WORK ITEM
One range is to be output from the listing below, exactly as written: the line with "corners = []" to the line with "bpy.context.collection.objects.link(table)", both kept.

SOURCE DATA
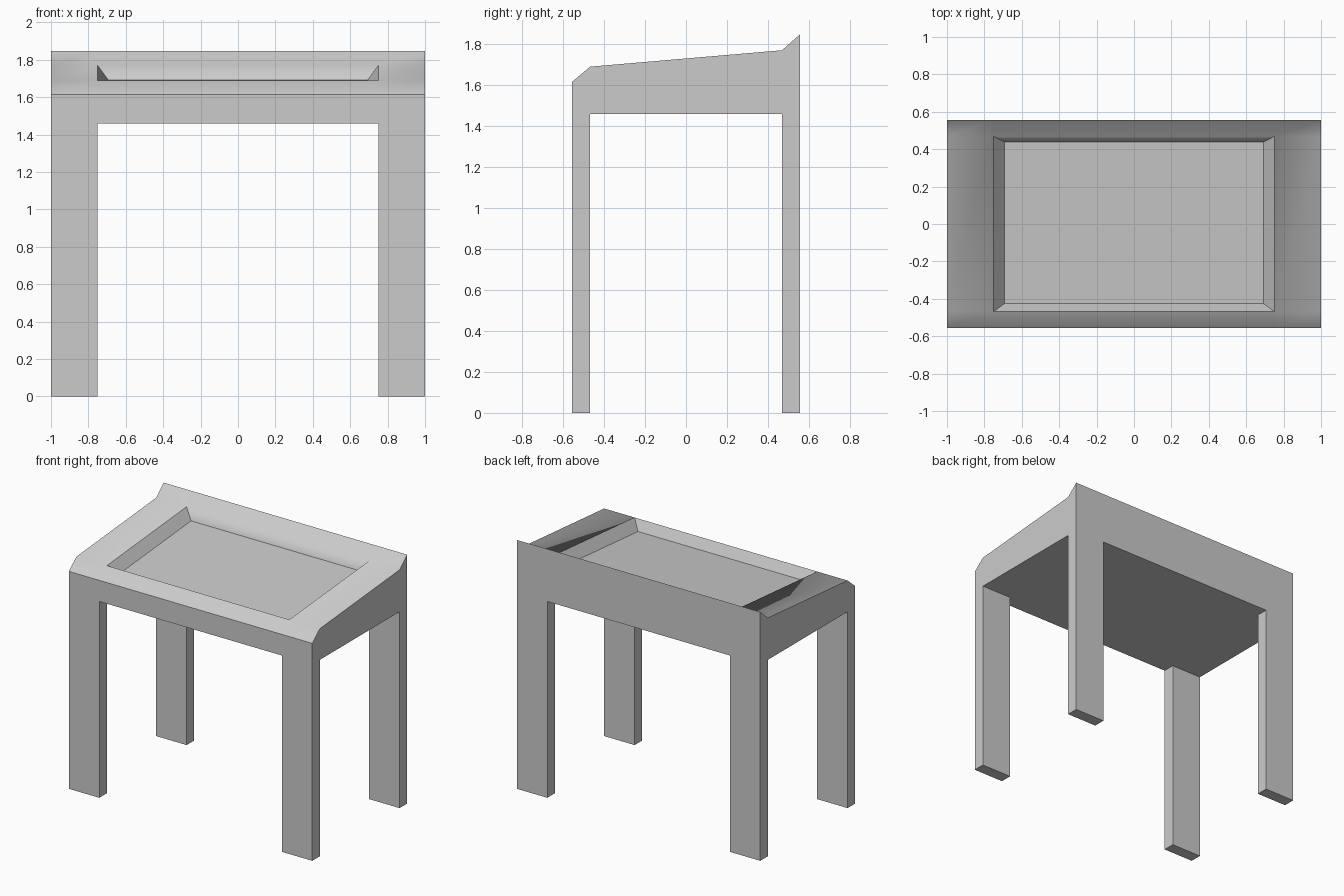
import bpy, bmesh
from math import radians
from mathutils import Vector

if "Cube" in bpy.data.objects:
    bpy.data.objects.remove(bpy.data.objects["Cube"])

XS = [-1.0, -0.75, 0.75, 1.0]
PROFILE = [(-0.557, 1.615), (-0.468, 1.69), (0.468, 1.77), (0.557, 1.848)]  # y, top z
UNDER = 1.458
DEPTH = 0.076

bm = bmesh.new()

# sloped top surface with raised back lip and dropped front lip
grid = [[bm.verts.new((x, y, z)) for x in XS] for y, z in PROFILE]
for j in range(3):
    for i in range(3):
        bm.faces.new((grid[j][i], grid[j][i + 1], grid[j + 1][i + 1], grid[j + 1][i]))
bm.normal_update()
top = list(bm.faces)
deck = top[4]

# solid body with a flat underside
res = bmesh.ops.extrude_face_region(bm, geom=top, use_keep_orig=True)
for v in res["geom"]:
    if isinstance(v, bmesh.types.BMVert):
        v.co.z = UNDER
bottom = [f for f in res["geom"] if isinstance(f, bmesh.types.BMFace)]

# four legs from the corner cells
corners = []
for f in bottom:
    c = f.calc_center_median()
    if abs(c.x) > 0.75 and abs(c.y) > 0.468:
        corners.append(f)
for f in bmesh.ops.extrude_discrete_faces(bm, faces=corners)["faces"]:
    for v in f.verts:
        v.co.z = 0.0

# tapered recess in the deck
center = deck.calc_center_median()
normal = Vector((0, -0.08, 0.936)).normalized()
floor = bmesh.ops.extrude_discrete_faces(bm, faces=[deck])["faces"][0]
for v in floor.verts:
    v.co = center + (v.co - center) * 0.924 - normal * DEPTH

bmesh.ops.recalc_face_normals(bm, faces=bm.faces)
mesh = bpy.data.meshes.new("table")
bm.to_mesh(mesh)
bm.free()
table = bpy.data.objects.new("table", mesh)
bpy.context.collection.objects.link(table)

# soft shading over the lips, sharp elsewhere
bpy.context.view_layer.objects.active = table
table.select_set(True)
bpy.ops.object.shade_smooth_by_angle(angle=radians(45))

ANSWER TO THIS TASK
corners = []
for f in bottom:
    c = f.calc_center_median()
    if abs(c.x) > 0.75 and abs(c.y) > 0.468:
        corners.append(f)
for f in bmesh.ops.extrude_discrete_faces(bm, faces=corners)["faces"]:
    for v in f.verts:
        v.co.z = 0.0

# tapered recess in the deck
center = deck.calc_center_median()
normal = Vector((0, -0.08, 0.936)).normalized()
floor = bmesh.ops.extrude_discrete_faces(bm, faces=[deck])["faces"][0]
for v in floor.verts:
    v.co = center + (v.co - center) * 0.924 - normal * DEPTH

bmesh.ops.recalc_face_normals(bm, faces=bm.faces)
mesh = bpy.data.meshes.new("table")
bm.to_mesh(mesh)
bm.free()
table = bpy.data.objects.new("table", mesh)
bpy.context.collection.objects.link(table)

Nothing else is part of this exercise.